[Source records]
=== Begin Enclosure ===

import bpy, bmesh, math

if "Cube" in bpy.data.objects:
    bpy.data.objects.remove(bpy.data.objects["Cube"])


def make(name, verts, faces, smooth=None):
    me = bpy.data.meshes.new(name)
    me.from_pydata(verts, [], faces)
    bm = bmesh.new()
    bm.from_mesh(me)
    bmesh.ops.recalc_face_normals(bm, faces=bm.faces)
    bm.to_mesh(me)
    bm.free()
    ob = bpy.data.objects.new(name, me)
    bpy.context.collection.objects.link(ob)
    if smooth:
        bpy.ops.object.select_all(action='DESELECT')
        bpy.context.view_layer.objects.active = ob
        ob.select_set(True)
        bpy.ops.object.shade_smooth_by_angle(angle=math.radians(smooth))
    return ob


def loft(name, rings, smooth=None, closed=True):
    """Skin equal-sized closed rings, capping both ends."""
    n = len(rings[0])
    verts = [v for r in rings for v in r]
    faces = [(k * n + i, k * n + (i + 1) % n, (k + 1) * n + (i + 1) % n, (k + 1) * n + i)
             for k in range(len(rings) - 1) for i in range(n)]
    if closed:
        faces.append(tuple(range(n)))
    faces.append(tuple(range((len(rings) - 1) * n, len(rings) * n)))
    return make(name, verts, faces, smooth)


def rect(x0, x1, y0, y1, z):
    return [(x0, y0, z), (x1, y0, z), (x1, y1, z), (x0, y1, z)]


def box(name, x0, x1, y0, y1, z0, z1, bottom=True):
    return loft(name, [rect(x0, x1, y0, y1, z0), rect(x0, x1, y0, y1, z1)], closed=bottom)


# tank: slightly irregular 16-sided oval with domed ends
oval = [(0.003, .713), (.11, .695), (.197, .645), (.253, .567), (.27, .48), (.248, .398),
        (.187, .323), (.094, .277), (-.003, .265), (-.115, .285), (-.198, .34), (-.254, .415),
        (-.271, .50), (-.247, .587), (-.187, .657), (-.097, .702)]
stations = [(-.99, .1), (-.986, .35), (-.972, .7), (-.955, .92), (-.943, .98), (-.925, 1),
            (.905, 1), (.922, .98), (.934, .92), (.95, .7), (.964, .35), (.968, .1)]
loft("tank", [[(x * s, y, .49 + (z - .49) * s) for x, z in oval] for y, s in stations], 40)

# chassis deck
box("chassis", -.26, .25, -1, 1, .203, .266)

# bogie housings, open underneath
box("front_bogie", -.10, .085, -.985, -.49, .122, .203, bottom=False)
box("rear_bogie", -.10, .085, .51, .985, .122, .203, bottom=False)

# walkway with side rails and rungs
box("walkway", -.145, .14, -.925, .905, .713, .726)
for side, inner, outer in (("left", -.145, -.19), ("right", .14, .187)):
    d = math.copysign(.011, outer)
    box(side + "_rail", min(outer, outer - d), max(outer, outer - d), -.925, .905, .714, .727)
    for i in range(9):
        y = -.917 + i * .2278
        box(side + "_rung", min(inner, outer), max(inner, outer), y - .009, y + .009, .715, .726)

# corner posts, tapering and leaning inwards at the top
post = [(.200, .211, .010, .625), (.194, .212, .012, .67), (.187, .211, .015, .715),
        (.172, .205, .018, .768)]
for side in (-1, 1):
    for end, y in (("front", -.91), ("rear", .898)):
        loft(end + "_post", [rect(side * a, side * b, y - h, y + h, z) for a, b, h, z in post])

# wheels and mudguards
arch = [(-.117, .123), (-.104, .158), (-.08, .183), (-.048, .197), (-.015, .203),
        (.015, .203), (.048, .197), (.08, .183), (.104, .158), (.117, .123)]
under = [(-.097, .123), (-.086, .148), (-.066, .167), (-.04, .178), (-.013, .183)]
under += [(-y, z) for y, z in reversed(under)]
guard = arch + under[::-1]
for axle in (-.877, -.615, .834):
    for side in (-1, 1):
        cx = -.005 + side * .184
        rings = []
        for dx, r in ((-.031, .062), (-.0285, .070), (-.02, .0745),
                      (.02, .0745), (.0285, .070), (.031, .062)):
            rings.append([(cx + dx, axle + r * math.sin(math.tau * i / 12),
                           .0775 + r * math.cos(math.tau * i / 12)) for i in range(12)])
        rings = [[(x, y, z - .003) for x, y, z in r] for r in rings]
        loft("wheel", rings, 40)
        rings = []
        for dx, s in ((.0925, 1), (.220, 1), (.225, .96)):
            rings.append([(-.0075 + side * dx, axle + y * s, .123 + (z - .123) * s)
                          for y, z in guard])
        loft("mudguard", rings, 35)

=== End Enclosure ===

• What is being asked: From the records above, print only the lines between the one holding "under += [(-y, z)" and the one holding "rings.append([(cx + dx, axle", inclusive, exactly as they stand.

• Exercise result:
under += [(-y, z) for y, z in reversed(under)]
guard = arch + under[::-1]
for axle in (-.877, -.615, .834):
    for side in (-1, 1):
        cx = -.005 + side * .184
        rings = []
        for dx, r in ((-.031, .062), (-.0285, .070), (-.02, .0745),
                      (.02, .0745), (.0285, .070), (.031, .062)):
            rings.append([(cx + dx, axle + r * math.sin(math.tau * i / 12),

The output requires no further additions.